I have problem with a simple login script, keep getting message "Call to a member function on a non-object". The same code worked locally, but when i tried to run it online i got this message.

have two php files:login.php and connect.php

here is simplified code from connect.php

class Connect{
   var $logged;
   function check_login($uname, $pass){
      $this->logged=true;                  // works - i checked with die() function
      $this->set_session(logged', true);   //works
   function simple(){
      return $_SESSION['data'];
$user=new Connect;

here is the code from user.php

$user->check_login($uname, $pass);          // works
var_dump($user->logged);                    // i get NULL - why!?
$loggedin=$user->get_session('logged');     // i get the error message "call to a member function on a non-object
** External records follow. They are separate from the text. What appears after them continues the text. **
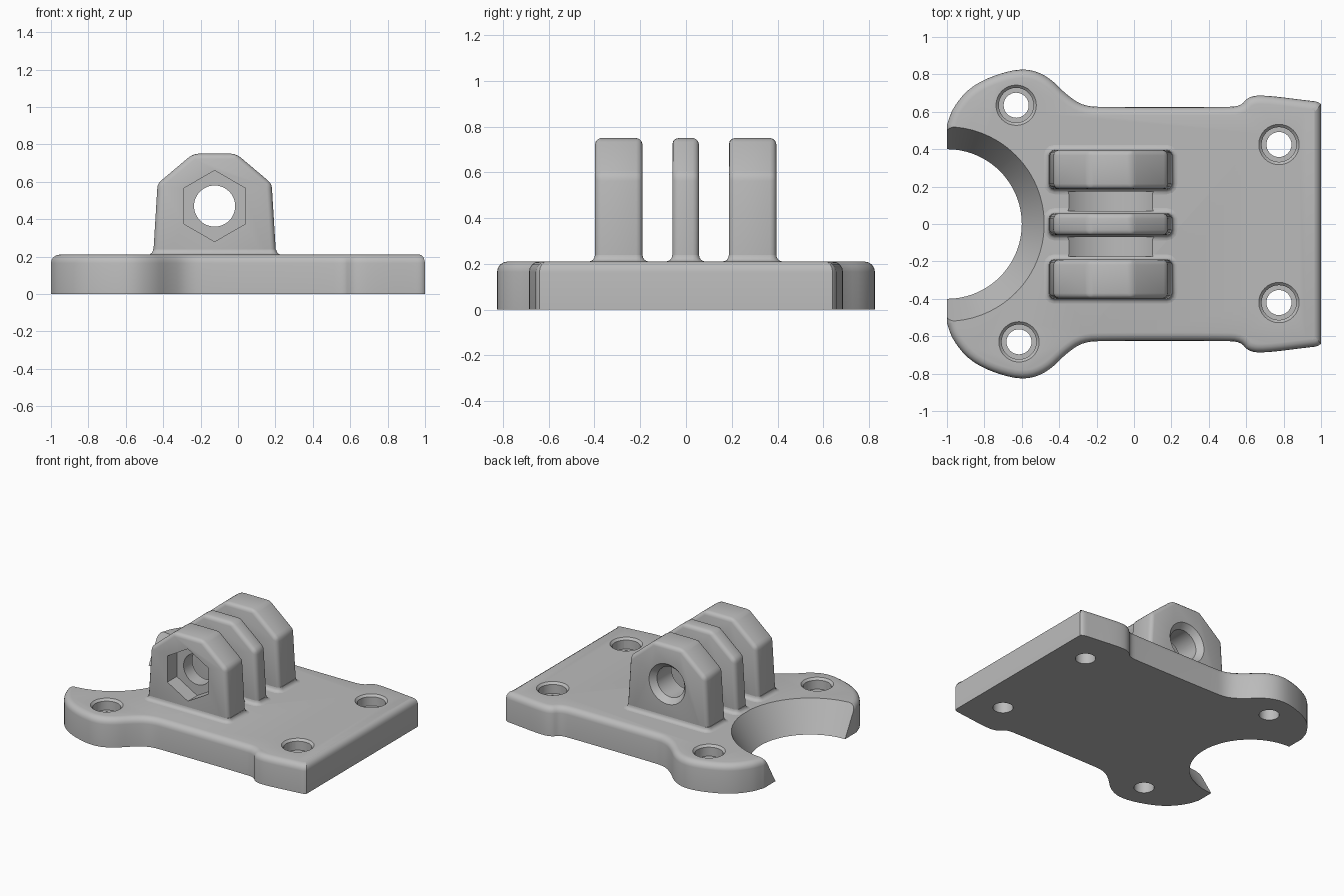
import bpy, bmesh, math
from mathutils import Matrix, Vector

if "Cube" in bpy.data.objects:
    bpy.data.objects.remove(bpy.data.objects["Cube"])

grey = bpy.data.materials.new("plain_grey")
grey.use_nodes = True
COLOUR = (0.5, 0.5, 0.5, 1)
grey.diffuse_color = COLOUR
grey.node_tree.nodes["Principled BSDF"].inputs["Base Color"].default_value = COLOUR

TOP = 0.21           # upper face of the plate
BOLT_X, BOLT_Z = -0.125, 0.47


def make_object(name, bm):
    bmesh.ops.recalc_face_normals(bm, faces=bm.faces)
    mesh = bpy.data.meshes.new(name)
    bm.to_mesh(mesh)
    bm.free()
    mesh.materials.append(grey)
    ob = bpy.data.objects.new(name, mesh)
    bpy.context.collection.objects.link(ob)
    return ob


def prism(points, shift):
    """Extrude a closed outline along a vector."""
    bm = bmesh.new()
    face = bm.faces.new([bm.verts.new(p) for p in points])
    new = bmesh.ops.extrude_face_region(bm, geom=[face])["geom"]
    bmesh.ops.translate(bm, vec=shift, verts=[v for v in new if isinstance(v, bmesh.types.BMVert)])
    return bm


def cutter(name, r1, r2, start, end, sides=64, spin=0):
    """Cone or cylinder running from start to end."""
    a, b = Vector(start), Vector(end)
    turn = Vector((0, 0, 1)).rotation_difference(b - a).to_matrix().to_4x4()
    place = Matrix.Translation((a + b) / 2) @ turn @ Matrix.Rotation(spin, 4, "Z")
    bm = bmesh.new()
    bmesh.ops.create_cone(bm, cap_ends=True, segments=sides, radius1=r1, radius2=r2,
                          depth=(b - a).length, matrix=place)
    ob = make_object(name, bm)
    ob.hide_render = True
    return ob


def bake(ob, cutters=()):
    """Cut the part, apply its modifiers and shade it."""
    for c in cutters:
        mod = ob.modifiers.new("cut", "BOOLEAN")
        mod.object, mod.operation, mod.solver = c, "DIFFERENCE", "EXACT"
    bpy.context.view_layer.update()
    graph = bpy.context.evaluated_depsgraph_get()
    mesh = bpy.data.meshes.new_from_object(ob.evaluated_get(graph))
    ob.modifiers.clear()
    ob.data = mesh
    bpy.ops.object.select_all(action="DESELECT")
    ob.select_set(True)
    bpy.context.view_layer.objects.active = ob
    bpy.ops.object.shade_smooth_by_angle(angle=math.radians(32))


def round_path(pts, times=2):
    """Corner cutting that keeps both ends."""
    for _ in range(times):
        out = [pts[0]]
        for a, b in zip(pts, pts[1:]):
            out += [a.lerp(b, 0.25), a.lerp(b, 0.75)]
        pts = out + [pts[-1]]
    return pts


# Plate outline: one half, mirrored across y
half = [(-1, .53), (-.97, .62), (-.88, .73), (-.74, .80), (-.58, .835), (-.46, .79),
        (-.36, .69), (-.27, .63), (-.15, .625), (.48, .625), (.57, .63), (.61, .68),
        (.69, .69), (.93, .66), (.98, .655), (1, .64)]
half = round_path([Vector((x, y, 0)) for x, y in half])
outline = half + [Vector((p.x, -p.y, 0)) for p in reversed(half)]
bm = prism(outline, (0, 0, TOP))
rim = [e for e in bm.edges if all(v.co.z > TOP - 0.01 for v in e.verts)]
bmesh.ops.bevel(bm, geom=rim, offset=0.045, segments=4, profile=0.5, affect="EDGES")
plate = make_object("base_plate", bm)

# Conical notch at the end of the plate
slope = 0.12 / TOP
plate_cuts = [cutter("notch_cutter", 0.4 - 0.1 * slope, 0.52 + 0.1 * slope,
                     (-1, 0, -0.1), (-1, 0, TOP + 0.1), 96)]

# Screw holes with counterbores and softened rims
for x, y in [(-.63, .635), (-.615, -.63), (.775, .425), (.775, -.42)]:
    plate_cuts += [cutter("screw_hole", .067, .067, (x, y, -.1), (x, y, .4), 32),
                   cutter("screw_seat", .093, .093, (x, y, .13), (x, y, .4), 32),
                   cutter("screw_rim", .088, .128, (x, y, TOP - .02), (x, y, TOP + .02), 32)]

# Round clearance grooves in the floor between the lugs
grooves = [cutter("groove_cutter", .343, .343, (BOLT_X, s * .07, BOLT_Z),
                  (BOLT_X, s * .175, BOLT_Z), 96) for s in (-1, 1)]
bake(plate, plate_cuts + grooves)

# Bolt hole, nut pocket and countersink
bolt = cutter("bolt_cutter", .11, .11, (BOLT_X, -1, BOLT_Z), (BOLT_X, 1, BOLT_Z), 48)
nut = cutter("nut_cutter", .19, .19, (BOLT_X, -.6, BOLT_Z), (BOLT_X, -.29, BOLT_Z), 6)
# Point the hexagon upward
zs = [v.co.z for v in nut.data.vertices]
if max(zs) - BOLT_Z < .18:
    nut.data.transform(Matrix.Translation((BOLT_X, 0, BOLT_Z)) @ Matrix.Rotation(math.pi / 6, 4, "Y")
                       @ Matrix.Translation((-BOLT_X, 0, -BOLT_Z)))
sink = cutter("sink_cutter", .11, .15, (BOLT_X, .355, BOLT_Z), (BOLT_X, .4, BOLT_Z), 48)


def fillet_skirt(name, x0, x1, y0, y1):
    """Concave flare where a lug meets the plate."""
    bm = bmesh.new()
    rings = []
    r = 0.028
    for i in range(5):
        t = i / 4 * math.pi / 2
        grow, z = r * (1 - math.sin(t)), TOP + r * (1 - math.cos(t))
        ring = []
        for cx, cy, q in [(x1, y1, 0), (x0, y1, 1), (x0, y0, 2), (x1, y0, 3)]:
            for k in range(4):
                a = (q + k / 3) * math.pi / 2
                sx, sy = (-1 if cx == x1 else 1), (-1 if cy == y1 else 1)
                ring.append(bm.verts.new((cx + sx * r + (r + grow) * math.cos(a),
                                          cy + sy * r + (r + grow) * math.sin(a), z)))
        rings.append(ring)
    for lo, hi in zip(rings, rings[1:]):
        for i in range(len(lo)):
            j = (i + 1) % len(lo)
            bm.faces.new((lo[i], lo[j], hi[j], hi[i]))
    bm.faces.new(rings[0])
    bm.faces.new(rings[-1])
    return make_object(name, bm)


# Three upright lugs
side = [(.335, .1), (.305, .59), (.115, .75)]
profile = side + [(-w, z) for w, z in reversed(side)]
lugs = [("front", -.398, -.19, [bolt, nut]), ("middle", -.06, .057, [bolt]),
        ("back", .187, .395, [bolt, sink])]
for label, y0, y1, cuts in lugs:
    lug = make_object(label + "_lug", prism([(BOLT_X + w, y0, z) for w, z in profile], (0, y1 - y0, 0)))
    mod = lug.modifiers.new("round", "BEVEL")
    mod.width, mod.segments, mod.limit_method = 0.028, 3, "ANGLE"
    bake(lug, cuts)
    skirt = fillet_skirt(label + "_lug_fillet", BOLT_X - .329, BOLT_X + .329, y0, y1)
    bake(skirt, grooves)

# Remove the helpers
for ob in plate_cuts + grooves + [bolt, nut, sink]:
    bpy.data.objects.remove(ob)
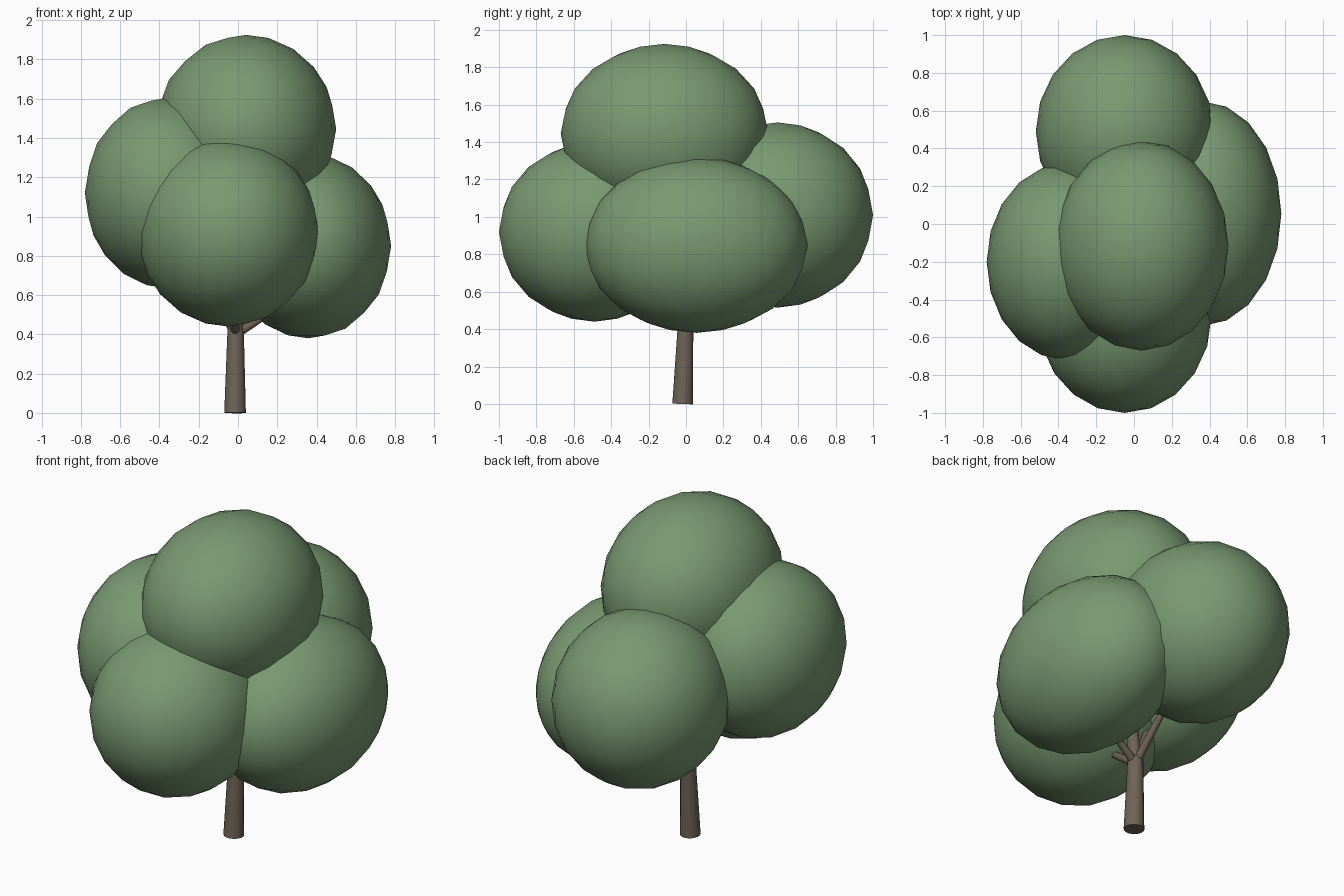
import bpy
from mathutils import Vector

cube = bpy.data.objects.get("Cube")
if cube:
    bpy.data.objects.remove(cube, do_unlink=True)


def make_material(name, rgb):
    mat = bpy.data.materials.new(name)
    mat.use_nodes = True
    color = (*rgb, 1)
    mat.diffuse_color = color
    bsdf = next(n for n in mat.node_tree.nodes if n.type == 'BSDF_PRINCIPLED')
    bsdf.inputs["Base Color"].default_value = color
    return mat


leaf_green = make_material("leaf green", (0.19, 0.32, 0.165))
bark_brown = make_material("bark brown", (0.16, 0.125, 0.092))


def finish(name, mat, angle):
    obj = bpy.context.object
    obj.name = name
    obj.data.materials.append(mat)
    bpy.ops.object.shade_smooth_by_angle(angle=angle)
    return obj


def foliage(name, center, radii):
    """Rounded leaf clump, stretched along its axes."""
    bpy.ops.mesh.primitive_ico_sphere_add(subdivisions=3, radius=1, location=center)
    bpy.context.object.scale = radii
    bpy.ops.object.transform_apply(location=False, rotation=False, scale=True)
    finish(name, leaf_green, 1.0)


def limb(name, start, end, r_start, r_end):
    """Tapered round limb between two points."""
    a, b = Vector(start), Vector(end)
    axis = b - a
    bpy.ops.mesh.primitive_cone_add(vertices=16, radius1=r_start, radius2=r_end,
                                    depth=axis.length, location=(a + b) / 2)
    bpy.context.object.rotation_euler = axis.to_track_quat('Z', 'Y').to_euler()
    finish(name, bark_brown, 0.7)


# Leaf clumps
foliage("top_foliage", (0.04, -0.115, 1.445), (0.46, 0.555, 0.48))
foliage("front_foliage", (-0.05, -0.49, 0.92), (0.46, 0.51, 0.48))
foliage("back_foliage", (-0.05, 0.49, 1.01), (0.47, 0.51, 0.495))
foliage("left_foliage", (0.36, 0.055, 0.85), (0.42, 0.595, 0.47))
foliage("right_foliage", (-0.36, -0.2, 1.12), (0.42, 0.52, 0.485))

# Trunk and its leader into the crown
fork = (-0.012, -0.002, 0.4)
limb("trunk", (-0.015, -0.018, 0), (-0.012, -0.002, 0.43), 0.056, 0.042)
limb("leader", fork, (0.02, -0.05, 1.1), 0.036, 0.02)

# Branches reaching into each clump
limb("front_branch", fork, (-0.04, -0.35, 0.66), 0.023, 0.015)
limb("back_branch", fork, (-0.04, 0.35, 0.8), 0.023, 0.015)
limb("left_branch", fork, (0.3, 0.04, 0.6), 0.023, 0.015)
limb("right_branch", fork, (-0.3, -0.15, 0.95), 0.025, 0.015)
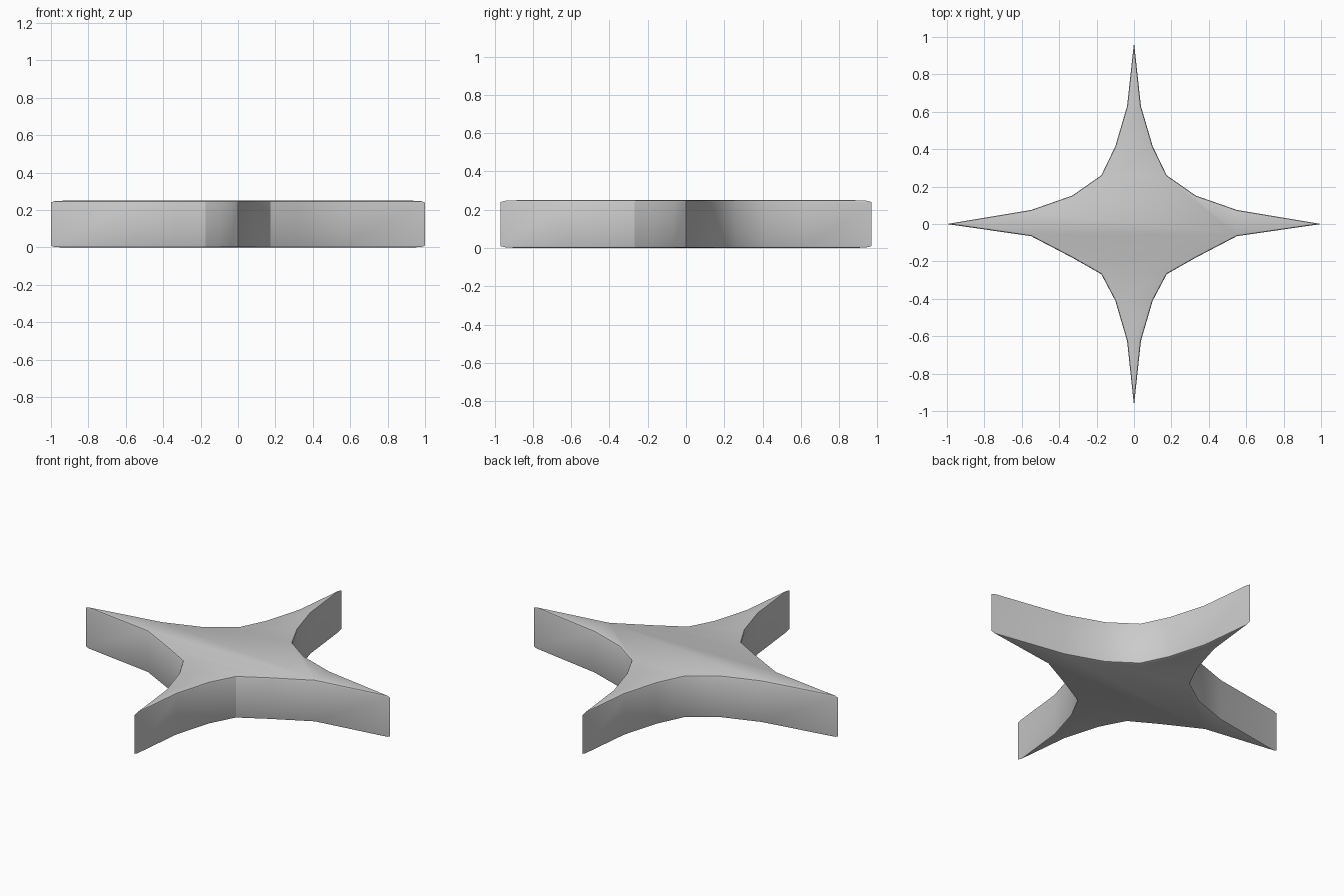
import bpy, bmesh

if "Cube" in bpy.data.objects:
    bpy.data.objects.remove(bpy.data.objects["Cube"])

# Half outline of the four-pointed star, from right tip over back tip is one side, front the other
back = [(0.55, 0.075), (0.33, 0.152), (0.175, 0.26), (0.1, 0.415), (0.037, 0.63)]
front = [(0.037, -0.625), (0.1, -0.41), (0.175, -0.268), (0.33, -0.18), (0.55, -0.065)]
right_side = front + [(1.0, 0.0)] + back
outline = [(0, -0.97)] + right_side + [(0, 0.97)] + [(-x, y) for x, y in reversed(right_side)]

# Star plate, extruded upward
height = 0.25
bm = bmesh.new()
face = bm.faces.new([bm.verts.new((x, y, 0)) for x, y in outline])
ext = bmesh.ops.extrude_face_region(bm, geom=[face])
top = [v for v in ext["geom"] if isinstance(v, bmesh.types.BMVert)]
bmesh.ops.translate(bm, verts=top, vec=(0, 0, height))
bmesh.ops.recalc_face_normals(bm, faces=bm.faces)

# Softened top and bottom rims
rims = [e for e in bm.edges if abs(e.verts[0].co.z - e.verts[1].co.z) < 1e-5]
bmesh.ops.bevel(bm, geom=rims, offset=0.01, offset_type='OFFSET', segments=2,
                profile=0.5, affect='EDGES', clamp_overlap=True)

mesh = bpy.data.meshes.new("star_plate")
bm.to_mesh(mesh)
bm.free()
star = bpy.data.objects.new("star_plate", mesh)
bpy.context.collection.objects.link(star)
bpy.context.view_layer.objects.active = star
star.select_set(True)
bpy.ops.object.shade_smooth_by_angle()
Check the quotes on line 5: $this->set_session('logged', true);

Check the quotes on line 5: $this->set_session('logged', true);

I made mistake typing here.

How do I solve this problem:
When i want to

echo $user->logged;

i get error message saying: Trying to get property of non-object
Why can't I echo this attribute?
Also, when I want to call some Connect method I get error message: Call to a member function .. on a non-object.
The method I want to call is super simple, like this one:

function get_text(){
   return 'a';

Note that I didn't have any problems when was testing offline (locally), but when I put this code online I got these messages.

You also didn't assign the class correctly. Try replacing with the following.

$user=new Connect(); //add the two brackets

Please post your entire Connect class. It appears you're missing a large portion of it, even if you're getting an error on one of the lines you posted, the fact that you're calling $this->set_session() and $this->get_session() and those functions are not presented it is impossible to debug your code properly.

There is a good chance that your error reporting levels differ from local to remote hosts. Or, possibly your datasets are different and the object is not getting populated correctly somewhere earlier.


Initializing a class without the parenthesis is a perfectly legitimate practice when you are not passing values into a constructor. Personally I always use the parenthesis for consistency so I agree with your statement, but it is not wrong.